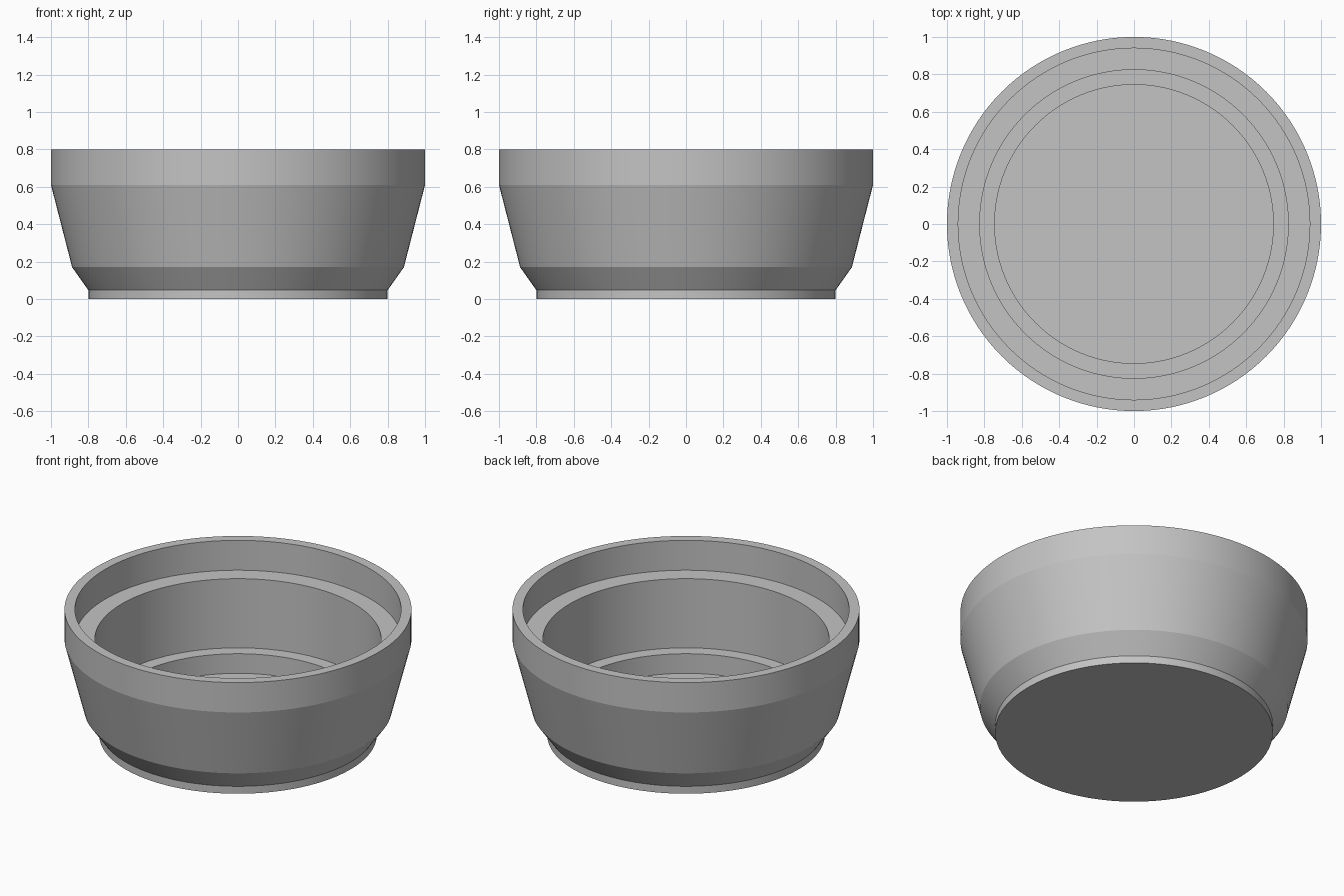
import bpy
import bmesh
import math

cube = bpy.data.objects.get("Cube")
if cube:
    bpy.data.objects.remove(cube, do_unlink=True)

SEGMENTS = 128

# Plain grey material
grey = bpy.data.materials.new("light_grey")
grey.use_nodes = True
color = (0.55, 0.55, 0.55, 1.0)
grey.diffuse_color = color
grey.node_tree.nodes["Principled BSDF"].inputs["Base Color"].default_value = color


def lathe(name, profile, material):
    """Spin a (radius, height) profile around z; its ends lie on the axis."""
    bm = bmesh.new()
    verts = [bm.verts.new((r, 0, z)) for r, z in profile]
    edges = [bm.edges.new(pair) for pair in zip(verts, verts[1:])]
    bmesh.ops.spin(bm, geom=verts + edges, cent=(0, 0, 0), axis=(0, 0, 1),
                   angle=math.tau, steps=SEGMENTS, use_duplicate=False)
    bmesh.ops.remove_doubles(bm, verts=bm.verts, dist=0.0001)
    bmesh.ops.recalc_face_normals(bm, faces=bm.faces)
    mesh = bpy.data.meshes.new(name)
    bm.to_mesh(mesh)
    bm.free()
    mesh.materials.append(material)
    obj = bpy.data.objects.new(name, mesh)
    bpy.context.collection.objects.link(obj)
    return obj


# Outside: foot, flared wall, straight rim
outside = [(0, 0), (0.80, 0), (0.80, 0.047), (0.887, 0.17), (1, 0.61), (1, 0.80)]
# Inside: stepped recess down to a flat floor
inside = [(0.94, 0.80), (0.94, 0.61), (0.825, 0.61), (0.825, 0.17),
          (0.745, 0.17), (0.745, 0.045), (0, 0.045)]

bowl = lathe("stepped_bowl", outside + inside, grey)

# Round walls smooth, profile corners crisp
bpy.ops.object.select_all(action="DESELECT")
bowl.select_set(True)
bpy.context.view_layer.objects.active = bowl
bpy.ops.object.shade_smooth_by_angle(angle=math.radians(10))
---+---
» **PROBLEM DETAILS**
Set down every entry above without alteration, but print no images.

» **ANSWER SECTION**
import bpy
import bmesh
import math

cube = bpy.data.objects.get("Cube")
if cube:
    bpy.data.objects.remove(cube, do_unlink=True)

SEGMENTS = 128

# Plain grey material
grey = bpy.data.materials.new("light_grey")
grey.use_nodes = True
color = (0.55, 0.55, 0.55, 1.0)
grey.diffuse_color = color
grey.node_tree.nodes["Principled BSDF"].inputs["Base Color"].default_value = color


def lathe(name, profile, material):
    """Spin a (radius, height) profile around z; its ends lie on the axis."""
    bm = bmesh.new()
    verts = [bm.verts.new((r, 0, z)) for r, z in profile]
    edges = [bm.edges.new(pair) for pair in zip(verts, verts[1:])]
    bmesh.ops.spin(bm, geom=verts + edges, cent=(0, 0, 0), axis=(0, 0, 1),
                   angle=math.tau, steps=SEGMENTS, use_duplicate=False)
    bmesh.ops.remove_doubles(bm, verts=bm.verts, dist=0.0001)
    bmesh.ops.recalc_face_normals(bm, faces=bm.faces)
    mesh = bpy.data.meshes.new(name)
    bm.to_mesh(mesh)
    bm.free()
    mesh.materials.append(material)
    obj = bpy.data.objects.new(name, mesh)
    bpy.context.collection.objects.link(obj)
    return obj


# Outside: foot, flared wall, straight rim
outside = [(0, 0), (0.80, 0), (0.80, 0.047), (0.887, 0.17), (1, 0.61), (1, 0.80)]
# Inside: stepped recess down to a flat floor
inside = [(0.94, 0.80), (0.94, 0.61), (0.825, 0.61), (0.825, 0.17),
          (0.745, 0.17), (0.745, 0.045), (0, 0.045)]

bowl = lathe("stepped_bowl", outside + inside, grey)

# Round walls smooth, profile corners crisp
bpy.ops.object.select_all(action="DESELECT")
bowl.select_set(True)
bpy.context.view_layer.objects.active = bowl
bpy.ops.object.shade_smooth_by_angle(angle=math.radians(10))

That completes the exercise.